Instructions to follow >>
Every entry, exactly as given, must be retyped.

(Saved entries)

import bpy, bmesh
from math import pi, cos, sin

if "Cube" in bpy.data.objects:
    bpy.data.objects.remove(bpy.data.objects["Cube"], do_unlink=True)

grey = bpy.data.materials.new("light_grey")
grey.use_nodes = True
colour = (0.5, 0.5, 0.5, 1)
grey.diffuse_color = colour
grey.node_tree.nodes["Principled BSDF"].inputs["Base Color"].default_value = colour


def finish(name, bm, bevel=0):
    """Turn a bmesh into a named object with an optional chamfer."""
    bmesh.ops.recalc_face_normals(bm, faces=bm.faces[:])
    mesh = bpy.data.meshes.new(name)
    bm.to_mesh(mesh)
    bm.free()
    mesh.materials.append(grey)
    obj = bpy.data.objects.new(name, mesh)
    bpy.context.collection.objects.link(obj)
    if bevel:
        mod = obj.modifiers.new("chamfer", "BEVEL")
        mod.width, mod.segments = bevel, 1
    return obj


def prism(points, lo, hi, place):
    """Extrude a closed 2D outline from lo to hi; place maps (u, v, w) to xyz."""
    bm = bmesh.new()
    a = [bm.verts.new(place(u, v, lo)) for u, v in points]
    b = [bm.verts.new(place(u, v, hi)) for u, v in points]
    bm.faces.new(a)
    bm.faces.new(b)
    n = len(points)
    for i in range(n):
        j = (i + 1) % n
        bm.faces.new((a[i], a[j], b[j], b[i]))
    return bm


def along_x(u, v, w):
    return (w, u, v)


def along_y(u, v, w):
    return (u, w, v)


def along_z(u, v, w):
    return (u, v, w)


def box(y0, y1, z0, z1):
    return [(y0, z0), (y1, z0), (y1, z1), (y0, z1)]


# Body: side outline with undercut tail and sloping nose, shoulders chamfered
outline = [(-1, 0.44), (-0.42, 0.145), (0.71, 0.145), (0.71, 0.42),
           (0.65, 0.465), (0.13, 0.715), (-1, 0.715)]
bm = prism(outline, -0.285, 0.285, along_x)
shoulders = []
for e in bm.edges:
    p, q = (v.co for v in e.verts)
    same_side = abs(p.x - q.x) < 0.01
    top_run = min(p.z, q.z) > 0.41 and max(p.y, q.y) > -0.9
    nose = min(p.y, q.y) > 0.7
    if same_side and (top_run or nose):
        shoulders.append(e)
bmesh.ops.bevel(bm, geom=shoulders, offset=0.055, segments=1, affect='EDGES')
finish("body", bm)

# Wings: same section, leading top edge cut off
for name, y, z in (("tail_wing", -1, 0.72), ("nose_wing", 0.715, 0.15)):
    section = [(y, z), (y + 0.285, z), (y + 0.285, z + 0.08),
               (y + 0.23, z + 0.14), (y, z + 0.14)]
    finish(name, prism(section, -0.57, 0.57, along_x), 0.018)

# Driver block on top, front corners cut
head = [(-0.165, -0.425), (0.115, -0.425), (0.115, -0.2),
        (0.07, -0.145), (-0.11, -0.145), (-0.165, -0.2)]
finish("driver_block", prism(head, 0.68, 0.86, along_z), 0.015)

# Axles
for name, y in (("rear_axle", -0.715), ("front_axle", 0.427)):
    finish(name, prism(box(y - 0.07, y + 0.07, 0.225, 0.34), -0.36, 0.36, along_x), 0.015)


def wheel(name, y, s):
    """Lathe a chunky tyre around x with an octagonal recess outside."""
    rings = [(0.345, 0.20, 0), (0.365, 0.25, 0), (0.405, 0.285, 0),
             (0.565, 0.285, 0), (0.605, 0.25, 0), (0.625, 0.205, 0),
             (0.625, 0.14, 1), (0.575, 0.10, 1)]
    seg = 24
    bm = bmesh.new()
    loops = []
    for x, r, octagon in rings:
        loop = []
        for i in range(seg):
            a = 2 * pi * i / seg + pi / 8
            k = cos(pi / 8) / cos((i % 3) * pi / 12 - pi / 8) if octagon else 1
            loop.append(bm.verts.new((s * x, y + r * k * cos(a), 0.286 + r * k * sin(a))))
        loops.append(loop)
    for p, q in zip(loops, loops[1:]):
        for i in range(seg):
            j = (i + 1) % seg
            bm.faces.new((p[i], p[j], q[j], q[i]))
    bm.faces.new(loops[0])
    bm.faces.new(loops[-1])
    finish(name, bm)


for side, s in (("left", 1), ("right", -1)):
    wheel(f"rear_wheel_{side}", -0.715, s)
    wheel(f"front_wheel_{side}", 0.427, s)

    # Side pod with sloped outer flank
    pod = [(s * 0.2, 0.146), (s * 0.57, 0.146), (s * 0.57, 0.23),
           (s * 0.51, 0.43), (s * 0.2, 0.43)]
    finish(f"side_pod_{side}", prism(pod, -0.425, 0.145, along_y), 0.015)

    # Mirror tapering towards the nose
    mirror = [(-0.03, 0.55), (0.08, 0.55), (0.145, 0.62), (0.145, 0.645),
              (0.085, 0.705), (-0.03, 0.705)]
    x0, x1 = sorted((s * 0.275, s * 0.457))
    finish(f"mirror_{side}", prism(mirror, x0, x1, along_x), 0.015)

Task answer >>
import bpy, bmesh
from math import pi, cos, sin

if "Cube" in bpy.data.objects:
    bpy.data.objects.remove(bpy.data.objects["Cube"], do_unlink=True)

grey = bpy.data.materials.new("light_grey")
grey.use_nodes = True
colour = (0.5, 0.5, 0.5, 1)
grey.diffuse_color = colour
grey.node_tree.nodes["Principled BSDF"].inputs["Base Color"].default_value = colour


def finish(name, bm, bevel=0):
    """Turn a bmesh into a named object with an optional chamfer."""
    bmesh.ops.recalc_face_normals(bm, faces=bm.faces[:])
    mesh = bpy.data.meshes.new(name)
    bm.to_mesh(mesh)
    bm.free()
    mesh.materials.append(grey)
    obj = bpy.data.objects.new(name, mesh)
    bpy.context.collection.objects.link(obj)
    if bevel:
        mod = obj.modifiers.new("chamfer", "BEVEL")
        mod.width, mod.segments = bevel, 1
    return obj


def prism(points, lo, hi, place):
    """Extrude a closed 2D outline from lo to hi; place maps (u, v, w) to xyz."""
    bm = bmesh.new()
    a = [bm.verts.new(place(u, v, lo)) for u, v in points]
    b = [bm.verts.new(place(u, v, hi)) for u, v in points]
    bm.faces.new(a)
    bm.faces.new(b)
    n = len(points)
    for i in range(n):
        j = (i + 1) % n
        bm.faces.new((a[i], a[j], b[j], b[i]))
    return bm


def along_x(u, v, w):
    return (w, u, v)


def along_y(u, v, w):
    return (u, w, v)


def along_z(u, v, w):
    return (u, v, w)


def box(y0, y1, z0, z1):
    return [(y0, z0), (y1, z0), (y1, z1), (y0, z1)]


# Body: side outline with undercut tail and sloping nose, shoulders chamfered
outline = [(-1, 0.44), (-0.42, 0.145), (0.71, 0.145), (0.71, 0.42),
           (0.65, 0.465), (0.13, 0.715), (-1, 0.715)]
bm = prism(outline, -0.285, 0.285, along_x)
shoulders = []
for e in bm.edges:
    p, q = (v.co for v in e.verts)
    same_side = abs(p.x - q.x) < 0.01
    top_run = min(p.z, q.z) > 0.41 and max(p.y, q.y) > -0.9
    nose = min(p.y, q.y) > 0.7
    if same_side and (top_run or nose):
        shoulders.append(e)
bmesh.ops.bevel(bm, geom=shoulders, offset=0.055, segments=1, affect='EDGES')
finish("body", bm)

# Wings: same section, leading top edge cut off
for name, y, z in (("tail_wing", -1, 0.72), ("nose_wing", 0.715, 0.15)):
    section = [(y, z), (y + 0.285, z), (y + 0.285, z + 0.08),
               (y + 0.23, z + 0.14), (y, z + 0.14)]
    finish(name, prism(section, -0.57, 0.57, along_x), 0.018)

# Driver block on top, front corners cut
head = [(-0.165, -0.425), (0.115, -0.425), (0.115, -0.2),
        (0.07, -0.145), (-0.11, -0.145), (-0.165, -0.2)]
finish("driver_block", prism(head, 0.68, 0.86, along_z), 0.015)

# Axles
for name, y in (("rear_axle", -0.715), ("front_axle", 0.427)):
    finish(name, prism(box(y - 0.07, y + 0.07, 0.225, 0.34), -0.36, 0.36, along_x), 0.015)


def wheel(name, y, s):
    """Lathe a chunky tyre around x with an octagonal recess outside."""
    rings = [(0.345, 0.20, 0), (0.365, 0.25, 0), (0.405, 0.285, 0),
             (0.565, 0.285, 0), (0.605, 0.25, 0), (0.625, 0.205, 0),
             (0.625, 0.14, 1), (0.575, 0.10, 1)]
    seg = 24
    bm = bmesh.new()
    loops = []
    for x, r, octagon in rings:
        loop = []
        for i in range(seg):
            a = 2 * pi * i / seg + pi / 8
            k = cos(pi / 8) / cos((i % 3) * pi / 12 - pi / 8) if octagon else 1
            loop.append(bm.verts.new((s * x, y + r * k * cos(a), 0.286 + r * k * sin(a))))
        loops.append(loop)
    for p, q in zip(loops, loops[1:]):
        for i in range(seg):
            j = (i + 1) % seg
            bm.faces.new((p[i], p[j], q[j], q[i]))
    bm.faces.new(loops[0])
    bm.faces.new(loops[-1])
    finish(name, bm)


for side, s in (("left", 1), ("right", -1)):
    wheel(f"rear_wheel_{side}", -0.715, s)
    wheel(f"front_wheel_{side}", 0.427, s)

    # Side pod with sloped outer flank
    pod = [(s * 0.2, 0.146), (s * 0.57, 0.146), (s * 0.57, 0.23),
           (s * 0.51, 0.43), (s * 0.2, 0.43)]
    finish(f"side_pod_{side}", prism(pod, -0.425, 0.145, along_y), 0.015)

    # Mirror tapering towards the nose
    mirror = [(-0.03, 0.55), (0.08, 0.55), (0.145, 0.62), (0.145, 0.645),
              (0.085, 0.705), (-0.03, 0.705)]
    x0, x1 = sorted((s * 0.275, s * 0.457))
    finish(f"mirror_{side}", prism(mirror, x0, x1, along_x), 0.015)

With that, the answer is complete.